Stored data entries

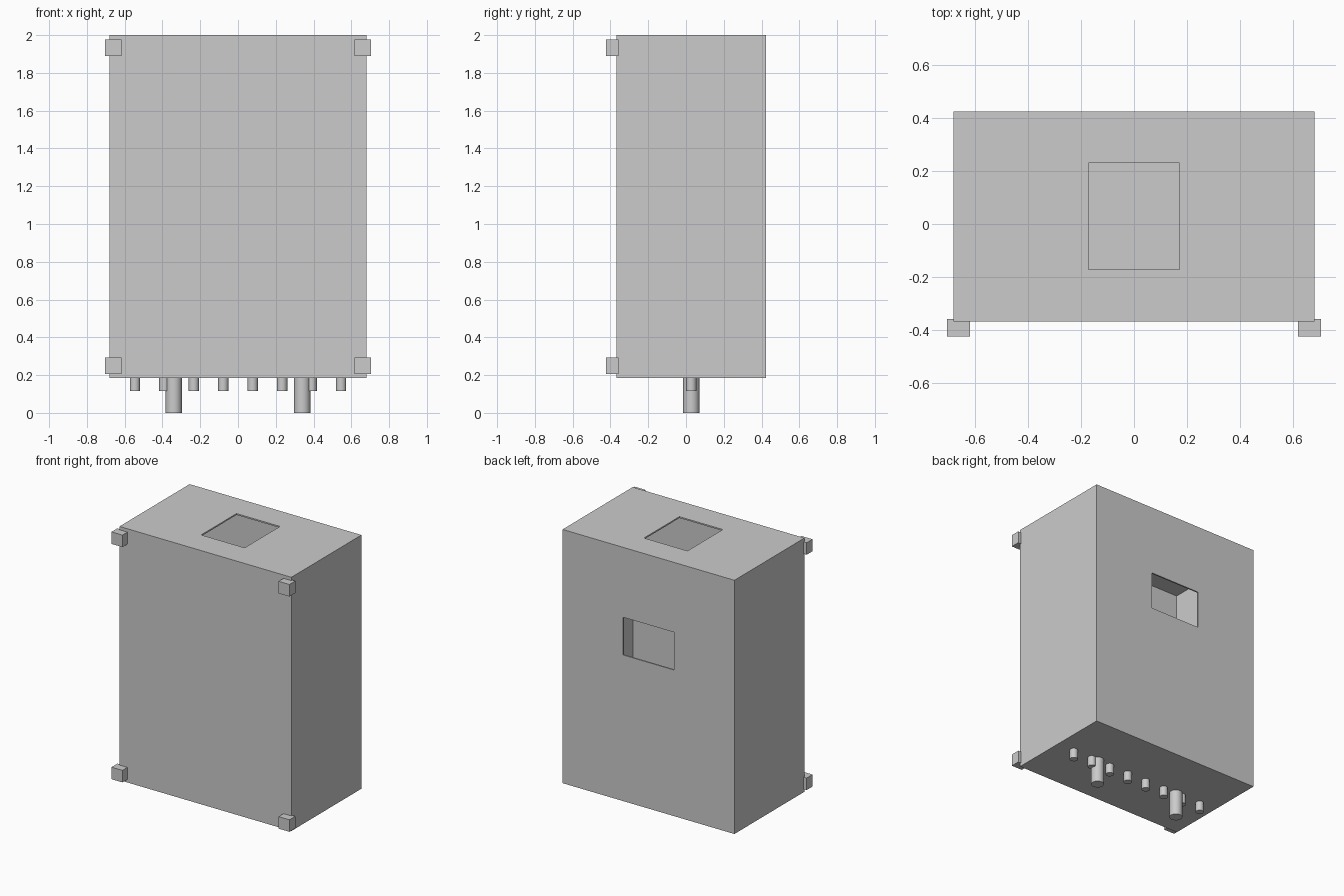
import bpy
from mathutils import Vector

if "Cube" in bpy.data.objects:
    bpy.data.objects.remove(bpy.data.objects["Cube"])


def box(name, lo, hi):
    lo, hi = Vector(lo), Vector(hi)
    bpy.ops.mesh.primitive_cube_add(size=1, location=(lo + hi) / 2)
    ob = bpy.context.object
    ob.name = name
    ob.scale = hi - lo
    bpy.ops.object.transform_apply(location=False, rotation=False, scale=True)
    return ob


def cut(target, cutter):
    cutter.hide_render = True
    mod = target.modifiers.new("cut", 'BOOLEAN')
    mod.operation, mod.solver, mod.object = 'DIFFERENCE', 'EXACT', cutter
    bpy.context.view_layer.objects.active = target
    bpy.ops.object.modifier_apply(modifier=mod.name)
    bpy.data.objects.remove(cutter)


def pipe(name, x, r, z0, z1):
    bpy.ops.mesh.primitive_cylinder_add(vertices=32, radius=r, depth=z1 - z0,
                                        location=(x, PIPE_Y, (z0 + z1) / 2))
    bpy.context.object.name = name
    bpy.ops.object.shade_smooth_by_angle()


W, FRONT, BACK, BOTTOM, TOP = 0.68, -0.368, 0.424, 0.185, 2.0
T = 0.01          # sheet thickness
PIPE_Y = 0.028

# Hollow sheet-metal cabinet with openings in the roof and the back
body = box("cabinet", (-W, FRONT, BOTTOM), (W, BACK, TOP))
cut(body, box("cavity", (-W + T, FRONT + T, BOTTOM + T), (W - T, BACK - T, TOP - T)))
cut(body, box("roof_hole", (-0.172, -0.171, TOP - 0.1), (0.172, 0.229, TOP + 0.1)))
cut(body, box("back_hole", (-0.2, BACK - 0.1, 1.23), (0.2, BACK + 0.1, 1.5)))

# Corner latches on the front
for side in (-1, 1):
    for level, z in (("lower", 0.207), ("upper", 1.89)):
        xs = sorted((side * 0.618, side * 0.704))
        box(f"{level}_latch", (xs[0], -0.424, z), (xs[1], -0.358, z + 0.086))

# Row of small pipe stubs under the floor
for i in range(8):
    pipe("small_pipe", (i - 3.5) * 0.156, 0.027, 0.115, BOTTOM + T + 0.005)

# Two large pipes that reach the ground
for side in (-1, 1):
    pipe("large_pipe", side * 0.34, 0.043, 0.0, BOTTOM + T + 0.005)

Your objective:
Please set down the data above exactly as given, leaving every picture out.

Exercise solution:
import bpy
from mathutils import Vector

if "Cube" in bpy.data.objects:
    bpy.data.objects.remove(bpy.data.objects["Cube"])


def box(name, lo, hi):
    lo, hi = Vector(lo), Vector(hi)
    bpy.ops.mesh.primitive_cube_add(size=1, location=(lo + hi) / 2)
    ob = bpy.context.object
    ob.name = name
    ob.scale = hi - lo
    bpy.ops.object.transform_apply(location=False, rotation=False, scale=True)
    return ob


def cut(target, cutter):
    cutter.hide_render = True
    mod = target.modifiers.new("cut", 'BOOLEAN')
    mod.operation, mod.solver, mod.object = 'DIFFERENCE', 'EXACT', cutter
    bpy.context.view_layer.objects.active = target
    bpy.ops.object.modifier_apply(modifier=mod.name)
    bpy.data.objects.remove(cutter)


def pipe(name, x, r, z0, z1):
    bpy.ops.mesh.primitive_cylinder_add(vertices=32, radius=r, depth=z1 - z0,
                                        location=(x, PIPE_Y, (z0 + z1) / 2))
    bpy.context.object.name = name
    bpy.ops.object.shade_smooth_by_angle()


W, FRONT, BACK, BOTTOM, TOP = 0.68, -0.368, 0.424, 0.185, 2.0
T = 0.01          # sheet thickness
PIPE_Y = 0.028

# Hollow sheet-metal cabinet with openings in the roof and the back
body = box("cabinet", (-W, FRONT, BOTTOM), (W, BACK, TOP))
cut(body, box("cavity", (-W + T, FRONT + T, BOTTOM + T), (W - T, BACK - T, TOP - T)))
cut(body, box("roof_hole", (-0.172, -0.171, TOP - 0.1), (0.172, 0.229, TOP + 0.1)))
cut(body, box("back_hole", (-0.2, BACK - 0.1, 1.23), (0.2, BACK + 0.1, 1.5)))

# Corner latches on the front
for side in (-1, 1):
    for level, z in (("lower", 0.207), ("upper", 1.89)):
        xs = sorted((side * 0.618, side * 0.704))
        box(f"{level}_latch", (xs[0], -0.424, z), (xs[1], -0.358, z + 0.086))

# Row of small pipe stubs under the floor
for i in range(8):
    pipe("small_pipe", (i - 3.5) * 0.156, 0.027, 0.115, BOTTOM + T + 0.005)

# Two large pipes that reach the ground
for side in (-1, 1):
    pipe("large_pipe", side * 0.34, 0.043, 0.0, BOTTOM + T + 0.005)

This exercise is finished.